Compromise, Consensus, & Conflict Resolution

Yolande James, Law’03

The great Scottish writer Robert Louis Stevenson advised that “Compromise is the … best lawyer.” If ever there was a member of the legal profession who subscribes to that sage approach to the law, it’s Yolande James, Law’03, a Montreal-based lawyer, mediator, moderator, and former high-profile politician turned political commentator.

Ms. James has made conflict resolution, compromise, and consensus building the focal points of a hugely successful career as a solo practitioner. Her abilities in her areas of specialization come naturally. “They’re in my blood,” she says.

The younger of two daughters born to Caribbean-immigrant parents, Ms. James grew up in the West Island area of Montreal. There were no lawyers in her family; however, she was a gifted student who decided early on that she wanted a career in law or public service.

“From the time I was a girl, I enjoyed defending a point of view and had a knack for it,” she recalls. “I also had a passion for solving problems and resolving conflicts.”
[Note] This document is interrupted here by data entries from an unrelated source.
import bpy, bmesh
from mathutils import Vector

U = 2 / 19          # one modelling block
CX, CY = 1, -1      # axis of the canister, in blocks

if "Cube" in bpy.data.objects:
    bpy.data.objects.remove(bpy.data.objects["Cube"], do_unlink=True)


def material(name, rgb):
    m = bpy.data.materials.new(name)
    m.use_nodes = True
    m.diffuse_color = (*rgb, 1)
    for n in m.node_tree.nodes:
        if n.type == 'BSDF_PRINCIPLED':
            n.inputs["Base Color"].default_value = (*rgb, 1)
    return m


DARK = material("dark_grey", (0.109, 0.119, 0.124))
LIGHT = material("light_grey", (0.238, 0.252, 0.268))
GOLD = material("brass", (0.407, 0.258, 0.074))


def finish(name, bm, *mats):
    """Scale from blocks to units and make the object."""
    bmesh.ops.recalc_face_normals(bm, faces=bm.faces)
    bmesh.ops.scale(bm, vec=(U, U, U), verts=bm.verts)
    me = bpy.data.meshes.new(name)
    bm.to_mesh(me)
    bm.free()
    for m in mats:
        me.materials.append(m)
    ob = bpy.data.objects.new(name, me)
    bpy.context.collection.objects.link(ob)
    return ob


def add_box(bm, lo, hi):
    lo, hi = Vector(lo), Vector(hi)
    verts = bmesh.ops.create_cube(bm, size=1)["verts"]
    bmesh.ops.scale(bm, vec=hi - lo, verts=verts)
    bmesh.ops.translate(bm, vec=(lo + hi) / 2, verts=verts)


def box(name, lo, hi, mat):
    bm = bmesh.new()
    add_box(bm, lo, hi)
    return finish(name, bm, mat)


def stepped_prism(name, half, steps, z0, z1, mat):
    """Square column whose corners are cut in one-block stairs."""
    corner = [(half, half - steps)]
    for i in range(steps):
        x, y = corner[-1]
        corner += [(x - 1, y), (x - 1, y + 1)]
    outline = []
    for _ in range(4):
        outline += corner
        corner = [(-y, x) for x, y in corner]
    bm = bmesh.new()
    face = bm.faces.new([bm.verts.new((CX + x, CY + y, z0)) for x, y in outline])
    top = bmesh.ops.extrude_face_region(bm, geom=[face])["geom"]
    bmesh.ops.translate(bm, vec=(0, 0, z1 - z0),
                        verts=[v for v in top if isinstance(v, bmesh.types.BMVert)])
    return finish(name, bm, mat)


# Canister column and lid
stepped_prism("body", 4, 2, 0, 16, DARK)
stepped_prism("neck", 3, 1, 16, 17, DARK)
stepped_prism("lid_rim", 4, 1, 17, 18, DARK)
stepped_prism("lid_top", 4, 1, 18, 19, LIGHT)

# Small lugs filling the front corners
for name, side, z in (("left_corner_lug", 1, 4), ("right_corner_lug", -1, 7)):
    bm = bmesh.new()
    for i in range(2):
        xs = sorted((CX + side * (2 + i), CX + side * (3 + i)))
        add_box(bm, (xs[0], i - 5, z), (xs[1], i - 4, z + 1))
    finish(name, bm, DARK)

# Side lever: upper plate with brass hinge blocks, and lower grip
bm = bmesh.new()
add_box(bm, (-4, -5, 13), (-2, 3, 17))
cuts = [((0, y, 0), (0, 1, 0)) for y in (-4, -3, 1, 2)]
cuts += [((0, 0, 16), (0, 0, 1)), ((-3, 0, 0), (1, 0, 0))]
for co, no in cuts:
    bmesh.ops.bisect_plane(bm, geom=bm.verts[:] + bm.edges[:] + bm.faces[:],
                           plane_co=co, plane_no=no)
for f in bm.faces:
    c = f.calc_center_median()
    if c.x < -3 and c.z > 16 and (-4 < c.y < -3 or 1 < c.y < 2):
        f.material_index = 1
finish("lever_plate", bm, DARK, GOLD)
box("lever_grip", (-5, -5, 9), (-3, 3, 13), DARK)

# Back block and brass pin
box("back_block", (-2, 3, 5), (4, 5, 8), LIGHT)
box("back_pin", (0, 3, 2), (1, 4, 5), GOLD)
With that in mind, she involved herself in politics in the wake of the October 1995 Quebec referendum. She was too young by 20 days to cast a ballot in that vote, but she joined the Liberal Party’s Youth Commission, began volunteering for part-time work in the constituency office of MNA Russell Williams, and soon enrolled in the Université de Montréal’s civil law program.

“While earning my civil law degree, I took advantage of an exchange initiative that enabled me to attend Queen’s Law for a year. I loved everything about that experience – the academics, the faculty, my classmates – loved it!” says Ms. James.
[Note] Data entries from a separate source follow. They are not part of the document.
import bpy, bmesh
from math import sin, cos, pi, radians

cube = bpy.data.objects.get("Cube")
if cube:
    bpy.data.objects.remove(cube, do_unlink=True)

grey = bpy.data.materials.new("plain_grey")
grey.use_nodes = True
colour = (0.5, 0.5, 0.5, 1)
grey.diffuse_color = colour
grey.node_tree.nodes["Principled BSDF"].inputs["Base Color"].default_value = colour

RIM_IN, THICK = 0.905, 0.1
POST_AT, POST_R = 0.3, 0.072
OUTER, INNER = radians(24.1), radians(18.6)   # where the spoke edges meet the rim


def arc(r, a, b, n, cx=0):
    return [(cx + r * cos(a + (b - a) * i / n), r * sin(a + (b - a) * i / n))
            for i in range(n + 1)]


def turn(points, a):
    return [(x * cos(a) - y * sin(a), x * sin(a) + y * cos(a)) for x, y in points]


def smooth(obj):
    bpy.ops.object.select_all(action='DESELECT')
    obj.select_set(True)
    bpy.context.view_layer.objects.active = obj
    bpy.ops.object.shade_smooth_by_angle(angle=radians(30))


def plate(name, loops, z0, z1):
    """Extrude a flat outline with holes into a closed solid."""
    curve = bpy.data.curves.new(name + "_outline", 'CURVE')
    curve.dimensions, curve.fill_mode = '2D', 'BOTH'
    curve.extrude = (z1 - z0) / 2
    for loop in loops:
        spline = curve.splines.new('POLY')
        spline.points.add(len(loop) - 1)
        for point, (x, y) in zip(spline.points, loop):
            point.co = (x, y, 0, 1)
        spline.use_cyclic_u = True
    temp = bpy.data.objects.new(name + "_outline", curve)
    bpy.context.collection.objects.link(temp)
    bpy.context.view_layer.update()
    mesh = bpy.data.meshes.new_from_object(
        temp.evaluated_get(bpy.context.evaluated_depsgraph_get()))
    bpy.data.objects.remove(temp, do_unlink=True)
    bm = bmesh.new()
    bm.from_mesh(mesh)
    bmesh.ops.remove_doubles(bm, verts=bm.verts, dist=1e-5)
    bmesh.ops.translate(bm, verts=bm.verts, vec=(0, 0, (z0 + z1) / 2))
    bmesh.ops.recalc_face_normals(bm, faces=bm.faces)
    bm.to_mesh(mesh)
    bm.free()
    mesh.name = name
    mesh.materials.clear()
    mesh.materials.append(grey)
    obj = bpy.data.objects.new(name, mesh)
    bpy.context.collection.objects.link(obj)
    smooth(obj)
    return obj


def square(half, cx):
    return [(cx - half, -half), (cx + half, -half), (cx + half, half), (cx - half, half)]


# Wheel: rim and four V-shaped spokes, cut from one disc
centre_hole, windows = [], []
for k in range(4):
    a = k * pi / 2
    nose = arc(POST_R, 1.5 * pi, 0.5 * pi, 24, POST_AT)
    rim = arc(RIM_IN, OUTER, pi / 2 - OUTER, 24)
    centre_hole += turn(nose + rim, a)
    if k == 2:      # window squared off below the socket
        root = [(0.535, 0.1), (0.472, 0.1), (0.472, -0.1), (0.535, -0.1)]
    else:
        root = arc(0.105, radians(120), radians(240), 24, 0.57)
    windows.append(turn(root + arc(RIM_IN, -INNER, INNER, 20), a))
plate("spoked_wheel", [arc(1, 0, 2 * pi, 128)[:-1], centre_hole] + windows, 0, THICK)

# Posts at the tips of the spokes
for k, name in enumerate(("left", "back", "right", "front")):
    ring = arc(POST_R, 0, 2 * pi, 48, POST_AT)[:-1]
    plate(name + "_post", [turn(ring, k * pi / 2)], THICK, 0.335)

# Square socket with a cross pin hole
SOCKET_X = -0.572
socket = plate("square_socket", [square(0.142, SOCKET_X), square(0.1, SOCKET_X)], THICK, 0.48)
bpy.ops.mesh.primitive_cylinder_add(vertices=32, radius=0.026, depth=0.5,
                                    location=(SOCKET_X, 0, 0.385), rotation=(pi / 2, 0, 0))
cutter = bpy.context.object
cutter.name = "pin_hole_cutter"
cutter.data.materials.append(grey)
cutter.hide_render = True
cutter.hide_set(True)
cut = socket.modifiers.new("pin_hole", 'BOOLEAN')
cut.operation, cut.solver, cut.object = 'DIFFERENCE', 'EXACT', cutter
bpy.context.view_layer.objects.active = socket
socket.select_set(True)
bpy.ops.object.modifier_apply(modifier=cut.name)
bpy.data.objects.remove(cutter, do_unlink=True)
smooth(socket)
“I’m bilingual, but coming to Kingston was a big change for me that broadened my horizons. There weren’t many Black students at Queen’s Law at that time, but I got along very well. I’m delighted that the school is now making a concerted effort to recruit Black students and to make them feel at home when they get there.

“During my year at Queen’s Law, I learned the value of listening and understanding what others are saying before you speak. That may sound easy, but it’s not, and it’s crucial, whether you’re engaged in mediation matters or politics.”
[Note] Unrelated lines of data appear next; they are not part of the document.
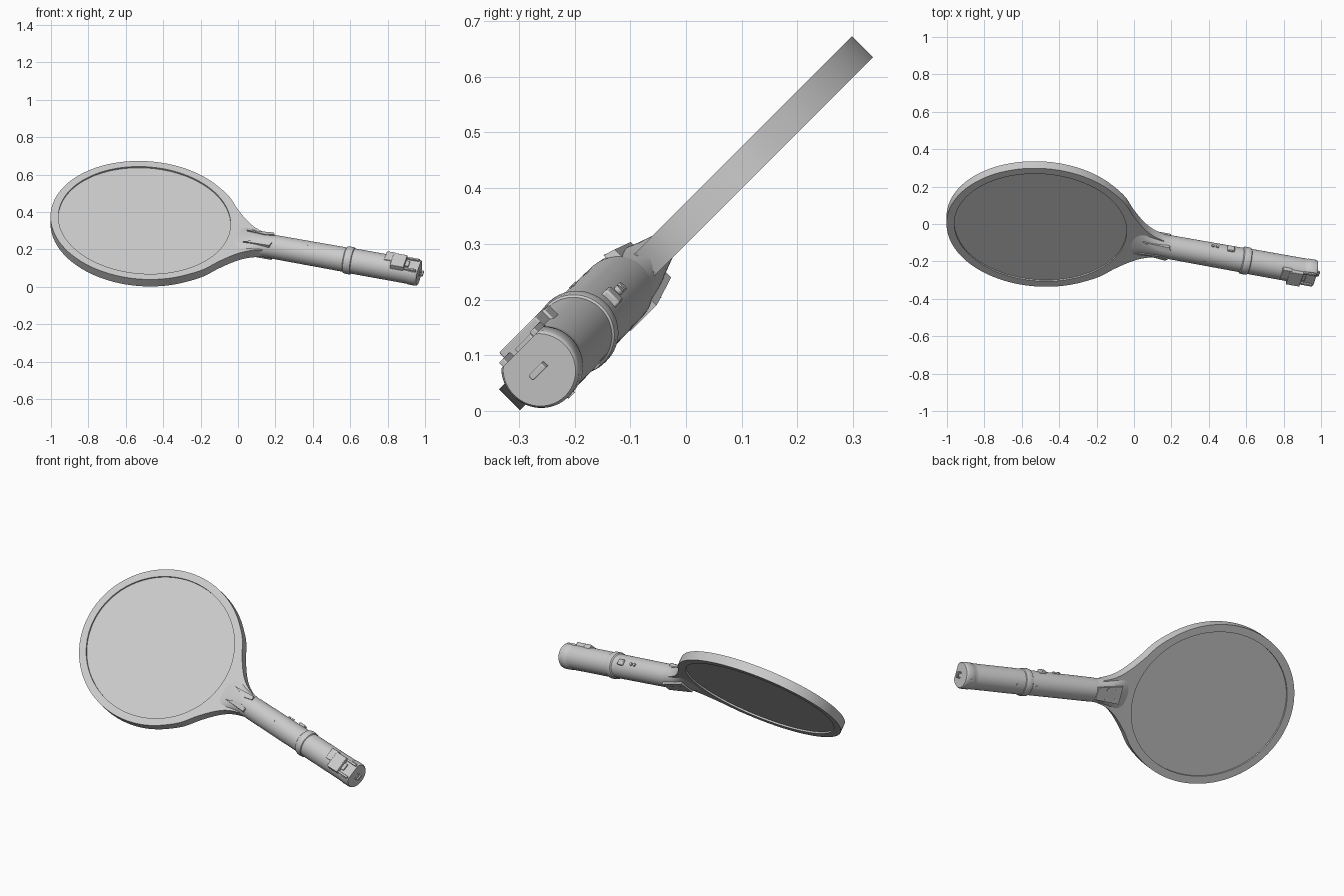
import bpy, bmesh, math
from mathutils import Matrix, Vector

if "Cube" in bpy.data.objects:
    bpy.data.objects.remove(bpy.data.objects["Cube"])

# Racket frame of reference: s along the axis, t across it, w out of the face
R2 = math.sqrt(0.5)
TILT = math.atan2(0.375, 1.48)
U, V, W = Vector((1, 0, 0)), Vector((0, R2, R2)), Vector((0, -R2, R2))
S = U * math.cos(TILT) - V * math.sin(TILT)
T = U * math.sin(TILT) + V * math.cos(TILT)
FRAME = Matrix((S, T, W)).transposed().to_4x4()
FRAME.translation = (-0.5, 0, 0.337)


def finish(name, bm, smooth=True, bevel=0):
    bmesh.ops.recalc_face_normals(bm, faces=bm.faces)
    bm.transform(FRAME)
    me = bpy.data.meshes.new(name)
    bm.to_mesh(me)
    bm.free()
    ob = bpy.data.objects.new(name, me)
    bpy.context.collection.objects.link(ob)
    if bevel:
        m = ob.modifiers.new("bevel", 'BEVEL')
        m.width, m.segments = bevel, 2
    if smooth:
        bpy.ops.object.select_all(action='DESELECT')
        ob.select_set(True)
        bpy.context.view_layer.objects.active = ob
        bpy.ops.object.shade_smooth_by_angle(angle=math.radians(32))
    return ob


def loft(name, sections, n=64, flat=None):
    """Elliptical rings (s, half_t, half_w); flat=(s0, w) planes off the front past s0."""
    bm = bmesh.new()
    rings = []
    for k, (s, a, b) in enumerate(sections):
        ring = []
        for i in range(n):
            p = 2 * math.pi * i / n
            w = b * math.sin(p)
            if flat and k >= flat[0]:
                w = min(w, flat[1])
            ring.append(bm.verts.new((s, a * math.cos(p), w)))
        rings.append(ring)
    for r0, r1 in zip(rings, rings[1:]):
        for i in range(n):
            j = (i + 1) % n
            bm.faces.new((r0[i], r0[j], r1[j], r1[i]))
    bm.faces.new(rings[0])
    bm.faces.new(rings[-1])
    return finish(name, bm)


def box(name, s, t, w, bevel=0.003):
    bm = bmesh.new()
    bmesh.ops.create_cube(bm, size=1)
    for v in bm.verts:
        for i, (lo, hi) in enumerate((s, t, w)):
            v.co[i] = (lo + hi) / 2 + v.co[i] * (hi - lo)
    return finish(name, bm, bevel=bevel)


def stud(name, centre, axis, r, h):
    bm = bmesh.new()
    rot = Vector(axis).to_track_quat('Z', 'Y').to_matrix().to_4x4()
    bmesh.ops.create_cone(bm, cap_ends=True, segments=20, radius1=r, radius2=r, depth=h,
                          matrix=Matrix.Translation(centre) @ rot)
    return finish(name, bm)


def prism(name, outline, tops, base):
    """Plate with an (s, t) outline, an individual top height and a common base."""
    bm = bmesh.new()
    lo = [bm.verts.new((s, t, base)) for s, t in outline]
    hi = [bm.verts.new((s, t, w)) for (s, t), w in zip(outline, tops)]
    n = len(lo)
    bm.faces.new(lo)
    bm.faces.new(hi)
    for i in range(n):
        j = (i + 1) % n
        bm.faces.new((lo[i], lo[j], hi[j], hi[i]))
    return finish(name, bm, smooth=False)


def spline(pts, steps=6):
    out = []
    for i in range(1, len(pts) - 2):
        p0, p1, p2, p3 = (Vector(p) for p in pts[i - 1:i + 3])
        for k in range(steps):
            x = k / steps
            out.append(0.5 * (2 * p1 + (p2 - p0) * x + (2 * p0 - 5 * p1 + 4 * p2 - p3) * x * x
                              + (3 * p1 - p0 - 3 * p2 + p3) * x ** 3))
    return out


# Head frame: egg-shaped hoop flaring into the neck
A, B, IA, IB, H = 0.506, 0.444, 0.464, 0.402, 0.0265
flare = spline([(0.25, 0.386), (0.33, 0.337), (0.40, 0.28), (0.463, 0.203),
                (0.535, 0.13), (0.60, 0.086), (0.68, 0.06), (0.76, 0.05)])
half = [Vector((0.68, 0))] + flare[::-1]
a0 = math.acos(0.33 / A)
half += [Vector((A * math.cos(p), B * math.sin(p)))
         for p in (a0 + (math.pi - a0) * k / 56 for k in range(1, 57))]
outline = half + [Vector((p.x, -p.y)) for p in half[-2:0:-1]]
bm = bmesh.new()
loops = []
for p in outline:
    q = math.atan2(p.y / IB, p.x / IA)
    i = (IA * math.cos(q), IB * math.sin(q))
    loops.append([bm.verts.new((*c, w)) for c, w in ((p, H), (i, H), (i, -H), (p, -H))])
for l0, l1 in zip(loops, loops[1:] + loops[:1]):
    for k in range(4):
        m = (k + 1) % 4
        bm.faces.new((l0[k], l0[m], l1[m], l1[k]))
finish("head_frame", bm)

# Screen: slightly recessed disc
bm = bmesh.new()
bmesh.ops.create_cone(bm, cap_ends=True, segments=112, radius1=1, radius2=1, depth=0.034,
                      matrix=Matrix.Diagonal((IA + 0.002, IB + 0.002, 1, 1)))
finish("screen", bm)

# Neck: flattened shell blending into the round grip
loft("neck", [(0.485, 0.13, 0.022), (0.53, 0.115, 0.034), (0.57, 0.094, 0.045),
              (0.61, 0.078, 0.054), (0.65, 0.068, 0.06), (0.70, 0.063, 0.063)])

# Handle: upper grip, collar and wider battery end
loft("upper_grip", [(s, r, r) for s, r in ((0.68, 0.062), (0.72, 0.064), (1.12, 0.066))])
loft("collar", [(s, r, r) for s, r in ((1.105, 0.066), (1.11, 0.072), (1.118, 0.074),
                                       (1.14, 0.074), (1.148, 0.072), (1.152, 0.067))])
loft("battery_grip", [(s, r, r) for s, r in (
    (1.14, 0.068), (1.44, 0.0685), (1.4401, 0.0685), (1.462, 0.0685), (1.466, 0.071),
    (1.506, 0.071), (1.512, 0.069), (1.515, 0.066))], flat=(2, 0.05))

# Neck prongs on the front, mirrored across the axis
for sign, side in ((1, "left"), (-1, "right")):
    prism("front_prong_" + side,
          [(0.555, 0.044 * sign), (0.66, 0.018 * sign), (0.71, 0.03 * sign), (0.70, 0.05 * sign)],
          (0.046, 0.064, 0.064, 0.057), 0.015)

# Back clamp plate with screws
prism("back_clamp", [(0.555, -0.05), (0.555, 0.05), (0.71, 0.034), (0.71, -0.034)],
      (-0.05, -0.05, -0.067, -0.067), -0.015)
for s, w in ((0.585, -0.053), (0.645, -0.06)):
    for t in (-0.026, 0.026):
        stud("clamp_screw", (s, t, w), (0, 0, 1), 0.008, 0.006)

# Battery door latch and side rails
box("latch_strap", (1.365, 1.44), (-0.05, 0.045), (0.03, 0.073))
box("latch_block", (1.325, 1.375), (-0.015, 0.05), (0.03, 0.071))
for t in (-0.04, 0.04):
    box("door_rail", (1.44, 1.508), (t - 0.006, t + 0.006), (0.03, 0.06), 0.002)
box("door_tongue", (1.43, 1.46), (-0.02, 0.02), (0.03, 0.057), 0.002)

# Switch and indicator buttons on the upper side
box("slide_switch", (1.016, 1.054), (0.05, 0.077), (-0.017, 0.017), 0.004)
for s in (0.935, 0.96):
    stud("indicator", (s, 0.064, 0), (0, 1, 0), 0.0085, 0.018)

# Grip screws
stud("front_screw", (0.905, 0, 0.0635), (0, 0, 1), 0.008, 0.006)
for s, r in ((1.08, 0.065), (1.20, 0.068), (1.48, 0.071)):
    stud("back_screw", (s, 0, -r), (0, 0, 1), 0.008, 0.005)

# Cord loop on the end cap
box("cord_loop", (1.528, 1.538), (-0.017, 0.017), (-0.006, 0.006), 0.002)
for t in (-0.014, 0.014):
    box("cord_loop_post", (1.508, 1.534), (t - 0.003, t + 0.003), (-0.006, 0.006), 0.001)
After her 2004 call to the Quebec Bar, Ms. James worked as a political adviser in the provincial Ministry of Health and Social Services. While doing so, she caught the eye of then-Liberal Premier Jean Charest. “He called and asked me to seek the nomination for a byelection in Nelligan riding. I was reluctant to do so, but the premier was very persuasive,” she says.     

Once she had secured that Liberal nomination in Nelligan, she won the September 2004 byelection, followed by re-election in 2007, 2008 and 2012. Ms. James ended her decade-long career in provincial politics in 2014 at the ripe old age of 37. And what a career it was.   

She was the first Black woman ever elected to the Quebec National Assembly, and in 2007 she became the youngest woman (29) ever to serve in the provincial cabinet when she accepted Premier Charest’s invitation to serve as Minister of Immigration and Cultural Communities.

In 2017, Ms. James considered running for a seat in Parliament, but that didn’t work out. Now she devotes herself to her legal career, but also works as a political commentator (on both CBC television and francophone Radio Canada), is engaged in her community (working in palliative care and striving to promote access to justice), and is raising her busy seven-year-old son.   

“I don’t have a crystal ball that will tell me the future, but mediation and conflict resolution are focal points of my work these days,” says Ms. James. “I couldn’t be happier.”

This story originally appeared on the Queen’s Faculty of Law website.